TASK REQUIREMENTS:
Each time a line of the listing holds "BSDF", copy that line.

SOURCE INFORMATION:
──────────────────────────────
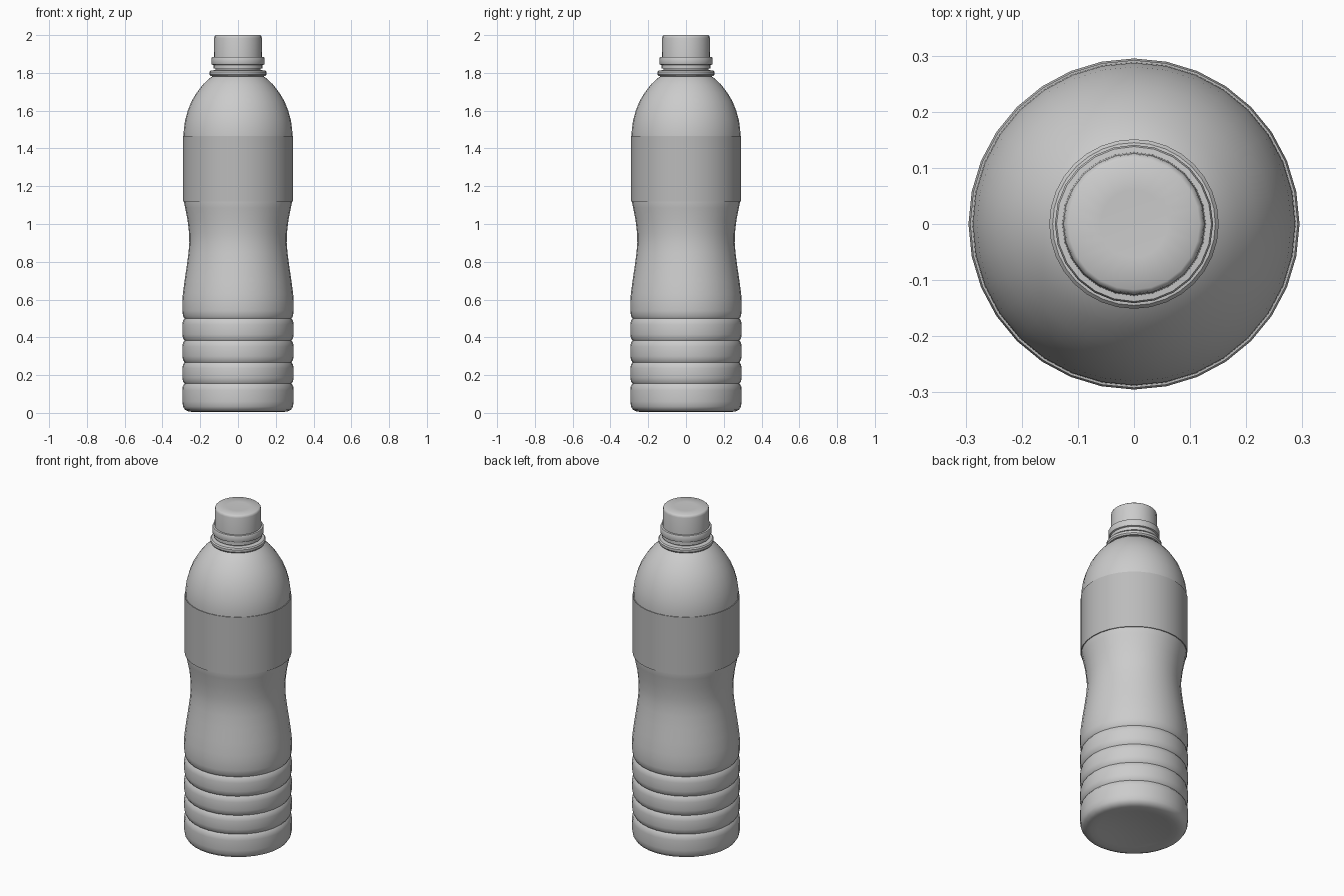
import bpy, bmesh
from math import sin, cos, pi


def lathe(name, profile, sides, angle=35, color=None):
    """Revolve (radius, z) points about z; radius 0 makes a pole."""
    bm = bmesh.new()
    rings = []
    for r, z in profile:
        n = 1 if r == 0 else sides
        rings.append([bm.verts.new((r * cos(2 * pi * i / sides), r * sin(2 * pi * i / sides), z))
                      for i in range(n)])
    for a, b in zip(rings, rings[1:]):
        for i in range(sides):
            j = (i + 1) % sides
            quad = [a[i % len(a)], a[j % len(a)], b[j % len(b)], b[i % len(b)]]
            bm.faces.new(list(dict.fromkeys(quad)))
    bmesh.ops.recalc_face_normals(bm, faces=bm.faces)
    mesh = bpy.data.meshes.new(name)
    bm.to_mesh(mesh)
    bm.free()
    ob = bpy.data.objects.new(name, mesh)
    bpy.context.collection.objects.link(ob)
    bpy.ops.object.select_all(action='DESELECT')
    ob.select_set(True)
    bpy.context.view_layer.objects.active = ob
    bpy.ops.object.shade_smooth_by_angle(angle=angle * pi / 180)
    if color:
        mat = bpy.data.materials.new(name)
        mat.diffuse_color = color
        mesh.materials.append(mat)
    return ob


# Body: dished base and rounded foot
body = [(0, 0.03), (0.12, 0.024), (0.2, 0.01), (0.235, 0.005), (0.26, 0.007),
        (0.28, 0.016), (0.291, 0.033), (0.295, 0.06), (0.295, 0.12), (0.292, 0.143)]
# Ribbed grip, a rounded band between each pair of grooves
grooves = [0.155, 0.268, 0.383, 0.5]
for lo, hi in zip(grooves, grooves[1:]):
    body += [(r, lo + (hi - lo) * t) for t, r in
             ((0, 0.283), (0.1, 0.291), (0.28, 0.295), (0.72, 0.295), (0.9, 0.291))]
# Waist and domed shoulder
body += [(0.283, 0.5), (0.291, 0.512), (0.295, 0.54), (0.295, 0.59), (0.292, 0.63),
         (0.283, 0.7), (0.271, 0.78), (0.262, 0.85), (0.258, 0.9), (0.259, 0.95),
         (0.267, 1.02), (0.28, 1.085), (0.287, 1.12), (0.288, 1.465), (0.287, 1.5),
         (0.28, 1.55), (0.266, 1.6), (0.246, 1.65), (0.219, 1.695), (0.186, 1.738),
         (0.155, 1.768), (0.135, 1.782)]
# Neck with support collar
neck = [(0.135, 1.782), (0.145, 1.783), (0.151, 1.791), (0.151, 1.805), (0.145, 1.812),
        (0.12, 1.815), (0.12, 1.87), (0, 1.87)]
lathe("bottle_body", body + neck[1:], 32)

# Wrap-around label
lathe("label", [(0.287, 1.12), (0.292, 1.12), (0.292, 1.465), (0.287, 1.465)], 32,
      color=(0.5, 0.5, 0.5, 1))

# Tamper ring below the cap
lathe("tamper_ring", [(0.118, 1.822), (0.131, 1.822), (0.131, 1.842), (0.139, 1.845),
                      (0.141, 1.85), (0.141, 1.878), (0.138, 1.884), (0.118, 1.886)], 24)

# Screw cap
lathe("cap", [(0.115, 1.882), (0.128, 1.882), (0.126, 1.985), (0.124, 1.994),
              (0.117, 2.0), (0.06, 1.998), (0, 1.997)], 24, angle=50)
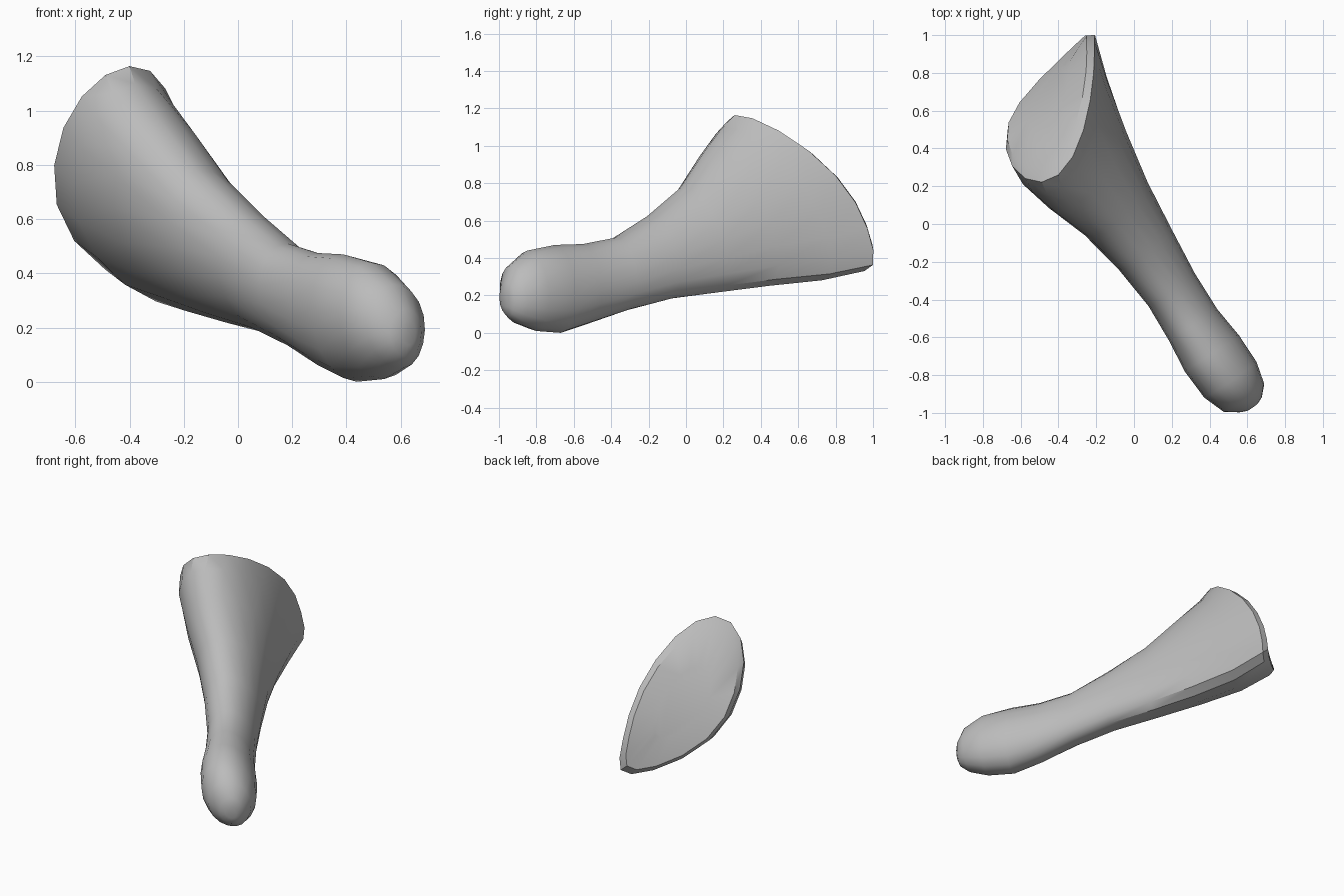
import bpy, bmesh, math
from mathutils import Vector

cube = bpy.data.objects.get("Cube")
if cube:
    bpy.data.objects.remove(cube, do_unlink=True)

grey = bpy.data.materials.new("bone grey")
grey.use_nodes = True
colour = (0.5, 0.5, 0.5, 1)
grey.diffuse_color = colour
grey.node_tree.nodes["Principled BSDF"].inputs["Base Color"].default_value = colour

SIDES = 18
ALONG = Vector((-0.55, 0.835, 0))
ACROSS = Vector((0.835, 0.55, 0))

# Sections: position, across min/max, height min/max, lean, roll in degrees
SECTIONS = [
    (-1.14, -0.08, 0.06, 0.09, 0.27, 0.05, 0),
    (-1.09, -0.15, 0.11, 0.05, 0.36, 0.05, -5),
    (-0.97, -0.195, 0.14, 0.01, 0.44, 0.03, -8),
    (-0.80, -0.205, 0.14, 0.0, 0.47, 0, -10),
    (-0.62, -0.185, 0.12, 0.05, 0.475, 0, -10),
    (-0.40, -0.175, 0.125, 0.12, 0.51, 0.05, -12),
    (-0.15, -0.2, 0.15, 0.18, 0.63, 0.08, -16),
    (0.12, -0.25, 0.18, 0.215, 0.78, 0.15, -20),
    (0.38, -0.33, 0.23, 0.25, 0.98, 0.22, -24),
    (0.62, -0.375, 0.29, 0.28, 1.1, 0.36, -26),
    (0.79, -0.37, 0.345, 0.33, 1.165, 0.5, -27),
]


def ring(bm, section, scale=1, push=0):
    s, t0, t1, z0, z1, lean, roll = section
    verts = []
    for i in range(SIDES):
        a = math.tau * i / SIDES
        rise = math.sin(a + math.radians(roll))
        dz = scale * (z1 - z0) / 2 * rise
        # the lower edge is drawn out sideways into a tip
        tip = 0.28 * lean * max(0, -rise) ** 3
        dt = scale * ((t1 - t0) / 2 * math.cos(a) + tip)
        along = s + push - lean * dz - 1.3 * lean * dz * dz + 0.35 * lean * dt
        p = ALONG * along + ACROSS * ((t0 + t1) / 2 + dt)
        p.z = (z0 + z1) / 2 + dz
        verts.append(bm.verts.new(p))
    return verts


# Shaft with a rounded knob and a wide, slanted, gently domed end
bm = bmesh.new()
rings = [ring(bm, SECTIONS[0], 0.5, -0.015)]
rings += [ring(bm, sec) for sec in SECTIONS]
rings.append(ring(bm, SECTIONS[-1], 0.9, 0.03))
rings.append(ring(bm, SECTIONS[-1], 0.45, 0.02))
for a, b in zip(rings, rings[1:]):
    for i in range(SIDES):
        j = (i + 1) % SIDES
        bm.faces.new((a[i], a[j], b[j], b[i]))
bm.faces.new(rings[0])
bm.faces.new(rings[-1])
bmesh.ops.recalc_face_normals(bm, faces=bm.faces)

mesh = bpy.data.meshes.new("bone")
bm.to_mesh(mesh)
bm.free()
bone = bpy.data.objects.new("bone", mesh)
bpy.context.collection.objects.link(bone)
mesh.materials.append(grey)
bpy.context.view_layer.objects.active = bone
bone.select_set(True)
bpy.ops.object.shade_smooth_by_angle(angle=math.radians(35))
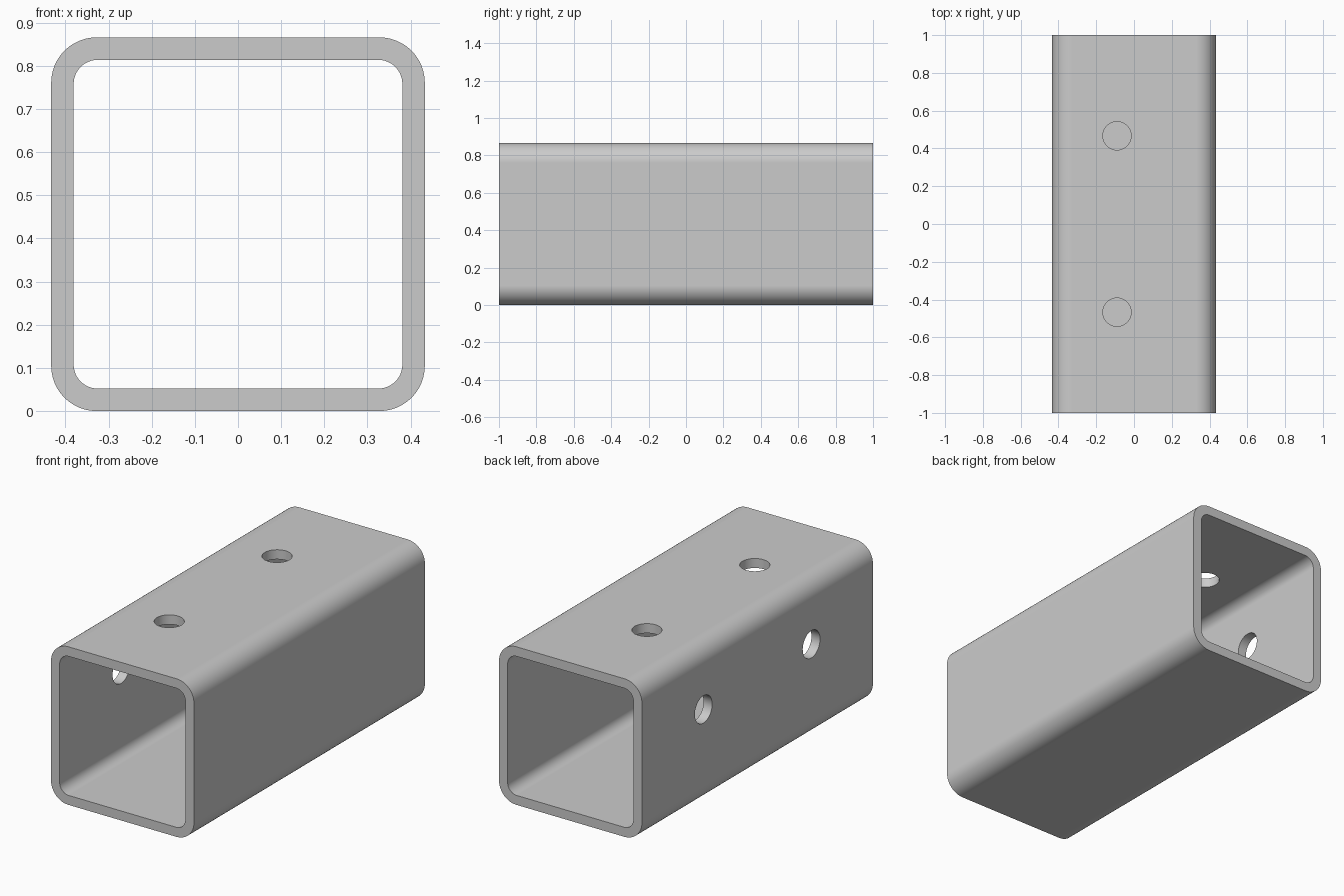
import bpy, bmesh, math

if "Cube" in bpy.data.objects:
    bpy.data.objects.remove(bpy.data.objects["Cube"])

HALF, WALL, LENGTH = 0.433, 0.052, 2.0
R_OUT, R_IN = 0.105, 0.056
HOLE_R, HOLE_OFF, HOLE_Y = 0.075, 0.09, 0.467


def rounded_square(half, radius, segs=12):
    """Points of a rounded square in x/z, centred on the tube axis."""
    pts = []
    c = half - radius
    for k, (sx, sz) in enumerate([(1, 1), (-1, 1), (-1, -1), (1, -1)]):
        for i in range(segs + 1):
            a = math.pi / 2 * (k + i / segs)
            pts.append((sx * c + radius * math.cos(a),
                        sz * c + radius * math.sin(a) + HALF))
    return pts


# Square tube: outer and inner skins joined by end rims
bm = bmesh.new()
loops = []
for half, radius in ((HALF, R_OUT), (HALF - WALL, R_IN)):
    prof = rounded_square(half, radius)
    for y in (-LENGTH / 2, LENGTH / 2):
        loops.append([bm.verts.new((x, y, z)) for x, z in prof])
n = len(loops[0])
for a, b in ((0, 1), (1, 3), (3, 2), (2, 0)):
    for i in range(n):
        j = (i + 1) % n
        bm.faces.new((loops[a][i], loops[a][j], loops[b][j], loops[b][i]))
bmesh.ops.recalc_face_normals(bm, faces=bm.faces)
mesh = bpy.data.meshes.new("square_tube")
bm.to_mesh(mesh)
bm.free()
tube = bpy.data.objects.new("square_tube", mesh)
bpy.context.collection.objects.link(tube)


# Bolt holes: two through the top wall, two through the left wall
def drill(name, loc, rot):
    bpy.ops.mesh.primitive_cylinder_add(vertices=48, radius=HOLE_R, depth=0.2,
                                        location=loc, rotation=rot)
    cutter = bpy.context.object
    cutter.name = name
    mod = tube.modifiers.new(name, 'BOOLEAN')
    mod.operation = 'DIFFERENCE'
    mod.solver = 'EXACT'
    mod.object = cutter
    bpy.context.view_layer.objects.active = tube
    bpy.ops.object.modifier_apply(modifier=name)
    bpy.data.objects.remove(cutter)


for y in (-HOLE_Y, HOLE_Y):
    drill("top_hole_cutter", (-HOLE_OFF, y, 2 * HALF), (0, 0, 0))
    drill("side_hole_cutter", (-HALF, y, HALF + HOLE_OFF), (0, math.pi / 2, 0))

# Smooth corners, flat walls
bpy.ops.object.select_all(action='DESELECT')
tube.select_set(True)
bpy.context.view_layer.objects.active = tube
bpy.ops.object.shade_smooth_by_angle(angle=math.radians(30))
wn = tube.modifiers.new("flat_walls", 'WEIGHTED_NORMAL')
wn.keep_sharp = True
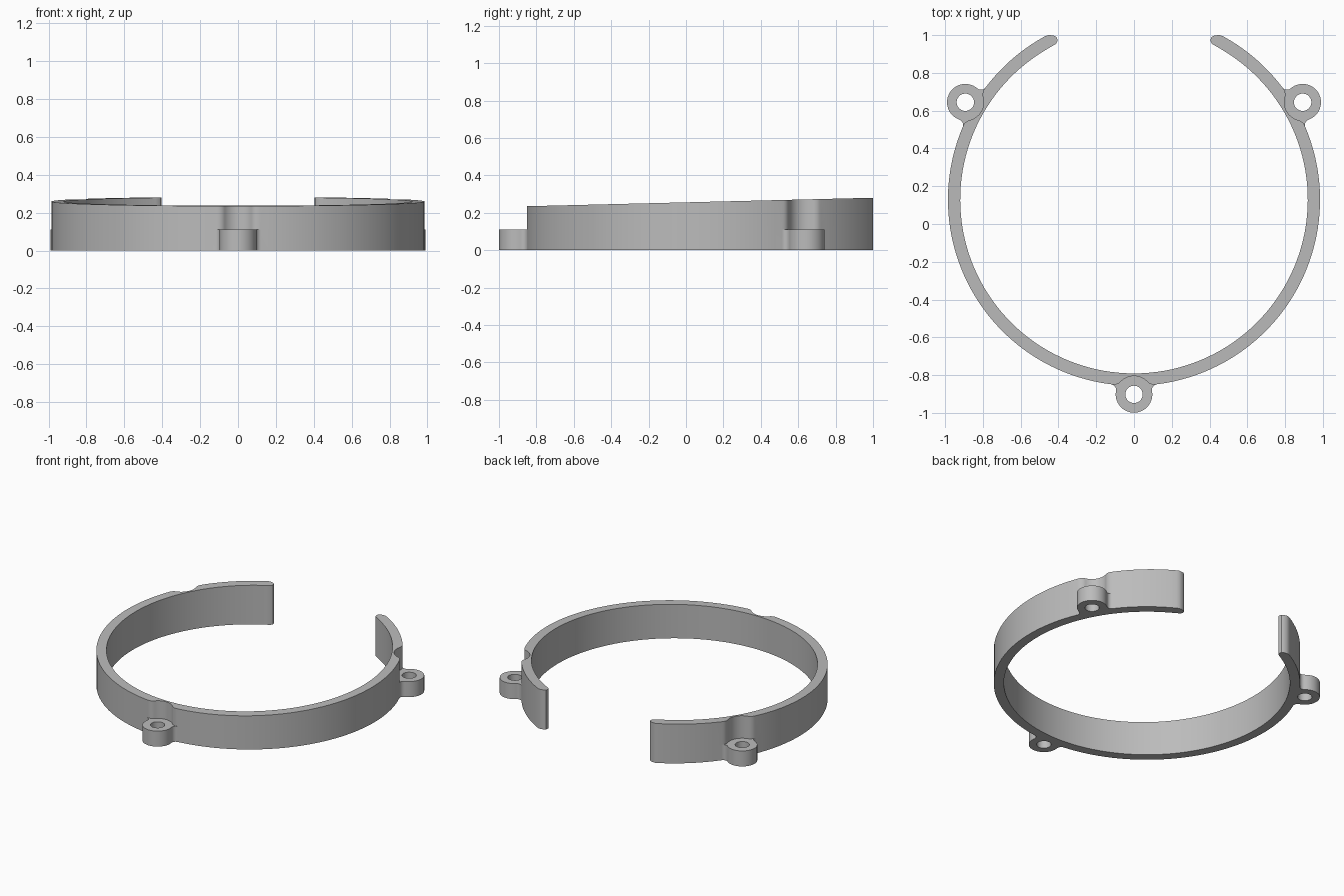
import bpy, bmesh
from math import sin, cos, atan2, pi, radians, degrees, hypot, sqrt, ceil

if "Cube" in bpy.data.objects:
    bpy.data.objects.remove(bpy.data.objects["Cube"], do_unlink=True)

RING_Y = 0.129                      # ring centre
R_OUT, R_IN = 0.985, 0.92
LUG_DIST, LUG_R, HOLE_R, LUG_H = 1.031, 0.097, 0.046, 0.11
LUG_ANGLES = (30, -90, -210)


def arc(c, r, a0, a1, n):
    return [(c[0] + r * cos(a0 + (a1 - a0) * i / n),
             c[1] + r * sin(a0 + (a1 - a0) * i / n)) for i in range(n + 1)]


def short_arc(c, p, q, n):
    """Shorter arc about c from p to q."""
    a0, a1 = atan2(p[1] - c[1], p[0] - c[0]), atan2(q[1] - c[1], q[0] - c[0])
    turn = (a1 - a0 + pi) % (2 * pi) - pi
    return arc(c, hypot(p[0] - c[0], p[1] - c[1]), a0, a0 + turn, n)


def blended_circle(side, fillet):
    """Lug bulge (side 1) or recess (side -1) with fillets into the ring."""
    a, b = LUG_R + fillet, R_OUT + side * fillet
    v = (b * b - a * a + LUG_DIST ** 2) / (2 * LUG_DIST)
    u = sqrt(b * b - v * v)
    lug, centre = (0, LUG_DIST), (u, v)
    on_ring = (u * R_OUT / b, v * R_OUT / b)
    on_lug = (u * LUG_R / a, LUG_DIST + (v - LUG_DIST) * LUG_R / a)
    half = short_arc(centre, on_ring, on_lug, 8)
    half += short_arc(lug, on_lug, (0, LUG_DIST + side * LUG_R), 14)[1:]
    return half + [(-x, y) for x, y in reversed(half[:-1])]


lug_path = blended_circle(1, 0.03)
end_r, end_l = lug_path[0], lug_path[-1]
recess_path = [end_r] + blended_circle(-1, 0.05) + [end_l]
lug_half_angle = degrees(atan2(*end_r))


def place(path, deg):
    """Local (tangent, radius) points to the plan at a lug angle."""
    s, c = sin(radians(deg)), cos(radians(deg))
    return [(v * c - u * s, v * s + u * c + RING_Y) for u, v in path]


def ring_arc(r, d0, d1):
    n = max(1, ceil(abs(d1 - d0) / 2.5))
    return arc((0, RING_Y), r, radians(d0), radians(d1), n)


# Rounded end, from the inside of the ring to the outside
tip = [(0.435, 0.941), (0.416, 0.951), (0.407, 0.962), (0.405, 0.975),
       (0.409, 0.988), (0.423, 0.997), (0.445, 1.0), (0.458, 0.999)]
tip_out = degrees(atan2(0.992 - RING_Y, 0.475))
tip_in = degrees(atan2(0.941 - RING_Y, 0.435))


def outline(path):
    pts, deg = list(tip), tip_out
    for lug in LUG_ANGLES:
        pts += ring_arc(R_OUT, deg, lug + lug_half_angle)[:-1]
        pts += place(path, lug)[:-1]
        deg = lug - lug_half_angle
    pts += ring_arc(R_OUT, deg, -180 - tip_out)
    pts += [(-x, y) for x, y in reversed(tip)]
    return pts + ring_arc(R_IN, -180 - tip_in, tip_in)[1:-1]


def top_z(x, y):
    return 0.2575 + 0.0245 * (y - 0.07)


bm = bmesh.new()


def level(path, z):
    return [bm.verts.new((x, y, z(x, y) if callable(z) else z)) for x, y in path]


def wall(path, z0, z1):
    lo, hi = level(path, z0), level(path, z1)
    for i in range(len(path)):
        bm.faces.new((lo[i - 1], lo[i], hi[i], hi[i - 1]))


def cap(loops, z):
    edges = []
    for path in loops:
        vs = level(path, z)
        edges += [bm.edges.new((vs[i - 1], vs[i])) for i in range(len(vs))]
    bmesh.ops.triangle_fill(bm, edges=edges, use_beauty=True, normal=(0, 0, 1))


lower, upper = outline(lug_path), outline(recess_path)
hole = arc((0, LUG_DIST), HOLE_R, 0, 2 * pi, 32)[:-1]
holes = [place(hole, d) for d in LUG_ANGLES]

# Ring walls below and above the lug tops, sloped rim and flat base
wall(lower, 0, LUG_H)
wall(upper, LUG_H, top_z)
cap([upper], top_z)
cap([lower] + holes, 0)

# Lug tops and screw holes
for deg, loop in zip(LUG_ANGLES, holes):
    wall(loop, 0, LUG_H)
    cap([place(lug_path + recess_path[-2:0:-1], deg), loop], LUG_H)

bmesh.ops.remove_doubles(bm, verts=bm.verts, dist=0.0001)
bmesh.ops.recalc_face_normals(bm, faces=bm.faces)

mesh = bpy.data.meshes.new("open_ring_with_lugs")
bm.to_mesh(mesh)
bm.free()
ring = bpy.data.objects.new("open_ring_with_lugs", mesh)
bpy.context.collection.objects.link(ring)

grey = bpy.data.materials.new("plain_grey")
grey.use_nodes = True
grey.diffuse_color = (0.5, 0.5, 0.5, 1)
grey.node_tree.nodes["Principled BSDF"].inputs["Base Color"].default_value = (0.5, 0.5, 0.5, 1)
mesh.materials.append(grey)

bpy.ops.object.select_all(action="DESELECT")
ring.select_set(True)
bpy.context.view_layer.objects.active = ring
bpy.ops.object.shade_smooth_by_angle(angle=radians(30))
──────────────────────────────
ANSWER TO THE EXERCISE:
grey.node_tree.nodes["Principled BSDF"].inputs["Base Color"].default_value = colour
grey.node_tree.nodes["Principled BSDF"].inputs["Base Color"].default_value = (0.5, 0.5, 0.5, 1)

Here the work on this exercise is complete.